By Steve Haney posted in Sentence and Punishment on Monday, January 27, 2014
The death of Brian Nelson is a paradox that defines the word. Brian Nelson is a former client of mine who was sentenced to death after being convicted by a Will County, Illinois jury of the brutal multiple murder of his former girlfriend, her brother, father and father’s girlfriend.
Brian was convicted of entering the home of his former girlfriend and brutally murdering her in a jealous rage. Also at home were his girlfriend’s 15 year old brother, her father, and her father’s girlfriend. After her death, he moved through the house and murdered the other occupants. He, then, set the house on fire in an unsuccessful attempt to cover the crime.
Soon, thereafter, he was charged with these murders. I, along with my colleague’s, George Lenard and Alex Beck, represented Brian. The evidence was strong, the crime heinous. Brian, despite the brutality of the crime, was almost a dream client. Always respectful and appreciative. Brian accepted direction and did not try to control the defense.
We battled the question of guilt at trial only with the intent to set up the jury’s decision on the ultimate question – life in prison vs. death by lethal injection. Guilt was a foregone conclusion. A death verdict by the jury not so much.
Brian followed the lead we presented. Maybe because somehow he believed he would be acquitted. A verdict of guilty came quickly after weeks of trial. We, then, moved to the question of sentence – life vs. death. We, of course, fought for Brian’s life, albeit a life in prison.
The jury, ultimately, settled on death after a juror who voted against the death penalty was removed.
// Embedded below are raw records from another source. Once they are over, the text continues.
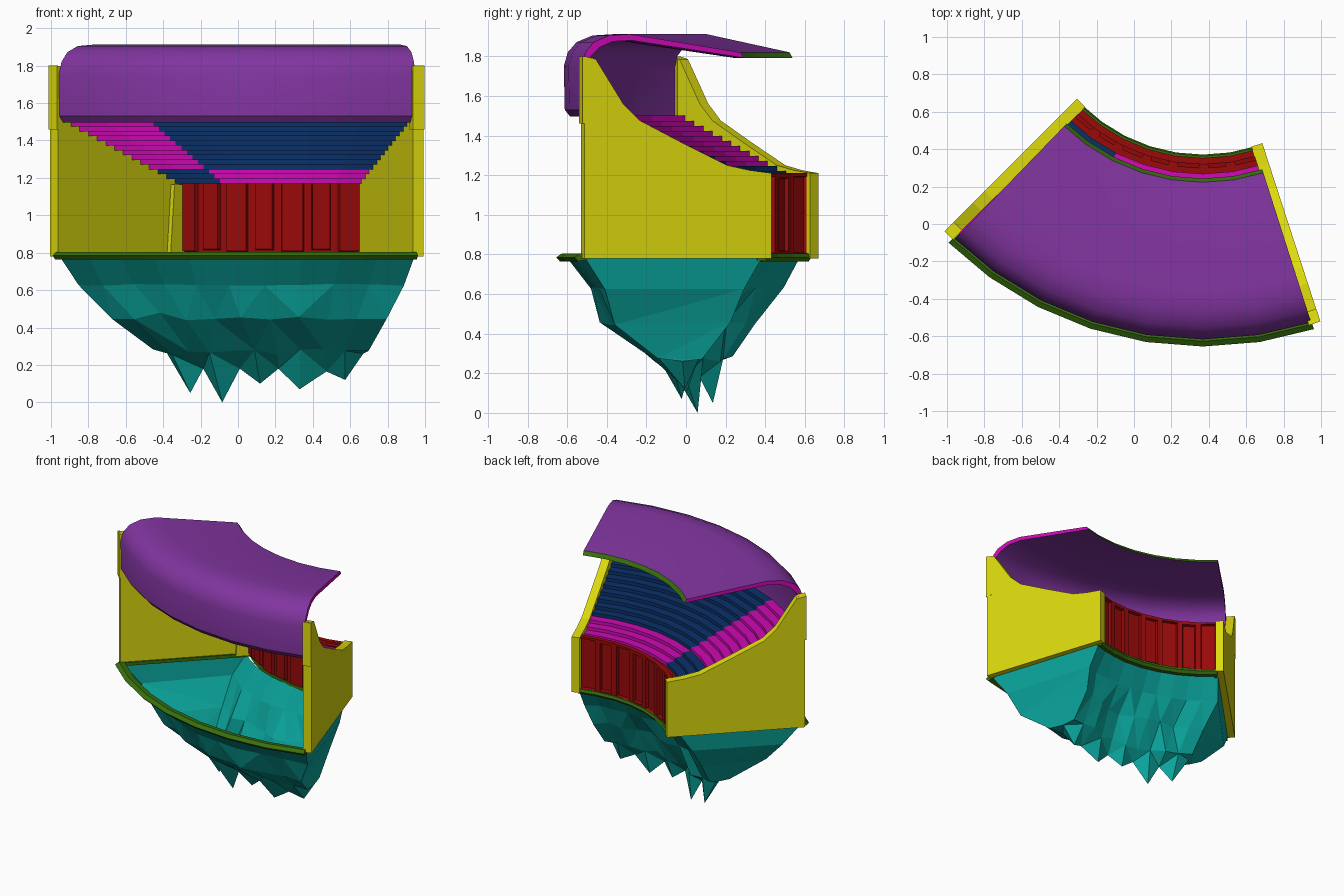
import bpy, bmesh, math, random
from mathutils import Vector

if "Cube" in bpy.data.objects:
    bpy.data.objects.remove(bpy.data.objects["Cube"])

random.seed(4)
CX, CY = 0.368, 1.288                      # centre of the curved stand
COL = {
    "purple": (0.22, 0.035, 0.35), "yellow": (0.72, 0.70, 0.004),
    "teal": (0.003, 0.37, 0.33), "red": (0.32, 0.003, 0.003),
    "blue": (0.003, 0.03, 0.14), "magenta": (0.62, 0.003, 0.46),
    "green": (0.04, 0.16, 0.004),
}
MATS = {}
for key, c in COL.items():
    MATS[key] = bpy.data.materials.new(key)
    MATS[key].diffuse_color = (*c, 1)


def polar(r, deg, z, off=0.0):
    a = math.radians(deg)
    return Vector((CX + r * math.cos(a) - off * math.sin(a),
                   CY + r * math.sin(a) + off * math.cos(a), z))


def finish(name, bm, colors):
    bmesh.ops.recalc_face_normals(bm, faces=bm.faces)
    me = bpy.data.meshes.new(name)
    bm.to_mesh(me)
    bm.free()
    for c in colors:
        me.materials.append(MATS[c])
    ob = bpy.data.objects.new(name, me)
    bpy.context.collection.objects.link(ob)
    return ob


def sweep(profile, angles, closed=True, caps=0, edge_mats=None):
    """Sweep an (r, z) profile around the stand centre."""
    bm = bmesh.new()
    rings = [[bm.verts.new(polar(r, a, z)) for r, z in profile] for a in angles]
    n = len(profile)
    for a, b in zip(rings, rings[1:]):
        for i in range(n if closed else n - 1):
            j = (i + 1) % n
            f = bm.faces.new((a[i], a[j], b[j], b[i]))
            f.material_index = (edge_mats or {}).get(i, 0)
    if closed:
        for ring in (rings[0], rings[-1]):
            bm.faces.new(ring).material_index = caps
    return bm


def slab(name, profile, deg, off0, off1, color):
    """Extrude an (r, z) outline sideways from a radial line."""
    bm = bmesh.new()
    a = [bm.verts.new(polar(r, deg, z, off0)) for r, z in profile]
    b = [bm.verts.new(polar(r, deg, z, off1)) for r, z in profile]
    bm.faces.new(a)
    bm.faces.new(b)
    for i in range(len(a)):
        j = (i + 1) % len(a)
        bm.faces.new((a[i], a[j], b[j], b[i]))
    return finish(name, bm, [color])


MID = [225 + 9 * i for i in range(1, 7)]
ROOF_ARC = [225.9] + MID + [287.7]
SEAT_ARC = [225.4] + MID + [287.8]
RIM_ARC = [225.6] + MID + [287.8]

# Curved roof shell with magenta ends and green lip
roof_profile = [(1.90, 1.53), (1.905, 1.75), (1.885, 1.82), (1.84, 1.872),
                (1.76, 1.905), (1.65, 1.912), (1.065, 1.82), (1.045, 1.792),
                (1.64, 1.88), (1.74, 1.875), (1.81, 1.845), (1.855, 1.80),
                (1.872, 1.74), (1.872, 1.495)]
roof = finish("roof", sweep(roof_profile, ROOF_ARC, caps=1, edge_mats={6: 2}),
              ["purple", "magenta", "green"])
bpy.context.view_layer.objects.active = roof
roof.select_set(True)
bpy.ops.object.shade_smooth_by_angle(angle=math.radians(35))

# End walls with curved tops, raised back posts and green footings
wall_profile = [(0.912, 0.78), (1.905, 0.78), (1.905, 1.80), (1.845, 1.785),
                (1.70, 1.56), (1.61, 1.475), (1.38, 1.36), (1.15, 1.25),
                (1.03, 1.225), (0.912, 1.21)]
post_profile = [(1.86, 1.46), (1.915, 1.46), (1.915, 1.80), (1.86, 1.79)]
foot_profile = [(0.94, 0.775), (1.90, 0.775), (1.90, 0.80), (0.94, 0.80)]
for side, deg, s in (("left", 225, -1), ("right", 288, 1)):
    slab(side + "_wall", wall_profile, deg, -0.023 * s, 0.038 * s, "yellow")
    slab(side + "_post", post_profile, deg, -0.026 * s, 0.039 * s, "yellow")
    slab(side + "_footing", foot_profile, deg, -0.035 * s, -0.02 * s, "green")
slab("left_inner_pillar", [(0.97, 0.79), (1.08, 0.79), (1.05, 1.165), (0.97, 1.165)],
     225, 0.05, 0.02, "yellow")

# Stepped seating: lower and upper tiers in two colour blocks
R0, Z0, ROWS = 1.02, 1.17, 13
DR, DZ = (1.872 - R0) / ROWS, (1.50 - Z0) / ROWS


def stairs(first, last):
    pts = []
    for i in range(first, last):
        pts += [(R0 + i * DR, Z0 + i * DZ), (R0 + i * DR, Z0 + (i + 1) * DZ)]
    return pts + [(R0 + last * DR, Z0 + last * DZ)]


for block, angles, low, high in (("side", SEAT_ARC[:3], "blue", "magenta"),
                                 ("main", SEAT_ARC[2:], "magenta", "blue")):
    finish(block + "_lower_seats", sweep(stairs(0, 3), angles, False), [low])
    finish(block + "_upper_seats", sweep(stairs(3, ROWS), angles, False), [high])

# Red front wall with alternating wide and narrow recessed panels
bm = sweep([(0.935, 0.79), (0.970, 0.79), (0.970, 1.21), (0.935, 1.21)], SEAT_ARC)
bmesh.ops.recalc_face_normals(bm, faces=bm.faces)
bm.normal_update()
big = [f for f in bm.faces if f.calc_area() > 0.04 and abs(f.normal.z) < 0.1]
for f in big:
    mid = f.calc_center_median()
    ang = math.degrees(math.atan2(mid.y - CY, mid.x - CX)) % 360
    narrow = int((ang - 225) // 9) % 2
    front = (mid.xy - Vector((CX, CY))).length < 0.95
    depth = -0.022 if front else 0.022     # panel sinks away from the pitch
    bmesh.ops.inset_region(bm, faces=[f], thickness=0.036 if narrow else 0.022, depth=0)
    bmesh.ops.inset_region(bm, faces=[f], thickness=0.006, depth=depth)
finish("front_wall", bm, ["red"])
finish("front_walkway", sweep([(0.968, 1.17), (R0, 1.17)], SEAT_ARC, False), ["red"])

# Green base rims along the back and front arcs
finish("back_rim", sweep([(1.875, 0.80), (1.915, 0.805), (1.943, 0.785),
                          (1.925, 0.765), (1.865, 0.775)], RIM_ARC), ["green"])
finish("front_rim", sweep([(0.917, 0.785), (0.925, 0.805), (0.975, 0.805),
                           (0.975, 0.77), (0.935, 0.765)], RIM_ARC), ["green"])

# Hanging rock: open shell narrowing to a jagged ridge of points
levels = [  # z, inner radius at left / right, outer radius, start, end, jitter
    (0.785, 1.00, 0.95, 1.89, 225.5, 287.8, 0.0),
    (0.63, 1.10, 1.05, 1.765, 226, 287, 0.012),
    (0.46, 1.22, 1.13, 1.69, 231.5, 284.5, 0.035),
    (0.27, 1.27, 1.22, 1.45, 235, 283, 0.03),
]
tips = [(236, 0.265), (241.6, 0.05), (245.6, 0.18), (249.8, 0.0), (254.5, 0.18),
        (259, 0.10), (263.5, 0.18), (268.3, 0.07), (274.5, 0.165), (279, 0.12),
        (283, 0.26)]
N = len(tips)
bm = bmesh.new()
loops = []
for z, ra, rb, ro, a0, a1, j in levels:
    rim = []
    for outer, order in ((True, range(N)), (False, reversed(range(N)))):
        for i in order:
            t = i / (N - 1)
            r = ro if outer else ra + (rb - ra) * t
            rim.append(bm.verts.new(polar(r + random.uniform(-j, j), a0 + (a1 - a0) * t,
                                          z + random.uniform(-j, j) * 0.6)))
    loops.append(rim)
ridge = [polar(1.325 + 0.015 * (-1) ** i, a, z) for i, (a, z) in enumerate(tips)]
loops.append([bm.verts.new(p) for p in ridge + ridge[::-1]])
for a, b in zip(loops, loops[1:]):
    for i in range(2 * N):
        k = (i + 1) % (2 * N)
        bm.faces.new((a[i], a[k], b[k], b[i]))
bmesh.ops.remove_doubles(bm, verts=bm.verts, dist=0.0005)
bmesh.ops.triangulate(bm, faces=[f for f in bm.faces if f.calc_center_median().z < 0.6])
finish("rock_base", bm, ["teal"])

for m in bpy.data.materials:
    if m.users and not m.is_grease_pencil:
        m.use_nodes = True
        m.node_tree.nodes["Principled BSDF"].inputs["Base Color"].default_value = m.diffuse_color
Brian was on his way to Illinois’ death row. He accepted it well. He, then, lived it well. Had his own cell, did not have to mix amongest the general population, and seemingly was content with that existence .. on DEATH ROW … awaiting DEATH.
And then, the good news arrived. The Illinois Supreme Court reversed the death sentence finding the juror who opposed a death verdict was wrongfully removed. It ordered the sentence be converted to the life sentence that my co-counsel and I worked hard to achieve. Brian would now be removed from death row and placed in the prison’s general population for natural life.
The result – Brian hung himself in his cell upon receiving the news. He could live contently in the isolation of death row with a pending exection. He would not live with a life sentence in the general population of a maximum security prison.
Sentenced to death and he lives. Sentenced to life and he dies. The ultimate paradox? I vote yes.